**** Data for review ****
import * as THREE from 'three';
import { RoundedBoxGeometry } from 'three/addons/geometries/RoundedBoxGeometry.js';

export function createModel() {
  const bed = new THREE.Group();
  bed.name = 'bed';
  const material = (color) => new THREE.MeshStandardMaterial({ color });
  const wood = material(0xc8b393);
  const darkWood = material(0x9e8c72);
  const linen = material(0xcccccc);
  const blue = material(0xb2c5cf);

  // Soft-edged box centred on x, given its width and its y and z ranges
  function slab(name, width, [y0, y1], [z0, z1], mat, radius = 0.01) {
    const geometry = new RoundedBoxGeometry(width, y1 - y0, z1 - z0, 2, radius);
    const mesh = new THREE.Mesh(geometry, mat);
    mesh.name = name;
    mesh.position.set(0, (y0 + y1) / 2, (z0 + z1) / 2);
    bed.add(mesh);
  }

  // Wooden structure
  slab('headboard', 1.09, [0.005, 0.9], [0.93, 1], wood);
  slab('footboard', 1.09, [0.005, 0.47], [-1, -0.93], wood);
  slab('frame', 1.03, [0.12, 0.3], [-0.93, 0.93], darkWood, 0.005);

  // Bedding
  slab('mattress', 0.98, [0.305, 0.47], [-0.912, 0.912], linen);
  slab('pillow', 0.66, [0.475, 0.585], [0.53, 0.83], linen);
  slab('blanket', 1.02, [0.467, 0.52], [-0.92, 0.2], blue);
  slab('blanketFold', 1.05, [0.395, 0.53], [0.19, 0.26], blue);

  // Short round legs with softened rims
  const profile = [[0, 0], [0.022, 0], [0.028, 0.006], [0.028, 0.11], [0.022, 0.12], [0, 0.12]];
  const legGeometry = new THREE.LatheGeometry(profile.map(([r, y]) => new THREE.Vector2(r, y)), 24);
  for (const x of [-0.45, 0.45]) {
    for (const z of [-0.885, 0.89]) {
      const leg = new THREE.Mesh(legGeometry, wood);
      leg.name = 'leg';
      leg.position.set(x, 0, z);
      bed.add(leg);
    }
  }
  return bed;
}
****
Aim of the exercise >> Copy all lines above containing the string "slab".

Answer to the problem >>
  function slab(name, width, [y0, y1], [z0, z1], mat, radius = 0.01) {
  slab('headboard', 1.09, [0.005, 0.9], [0.93, 1], wood);
  slab('footboard', 1.09, [0.005, 0.47], [-1, -0.93], wood);
  slab('frame', 1.03, [0.12, 0.3], [-0.93, 0.93], darkWood, 0.005);
  slab('mattress', 0.98, [0.305, 0.47], [-0.912, 0.912], linen);
  slab('pillow', 0.66, [0.475, 0.585], [0.53, 0.83], linen);
  slab('blanket', 1.02, [0.467, 0.52], [-0.92, 0.2], blue);
  slab('blanketFold', 1.05, [0.395, 0.53], [0.19, 0.26], blue);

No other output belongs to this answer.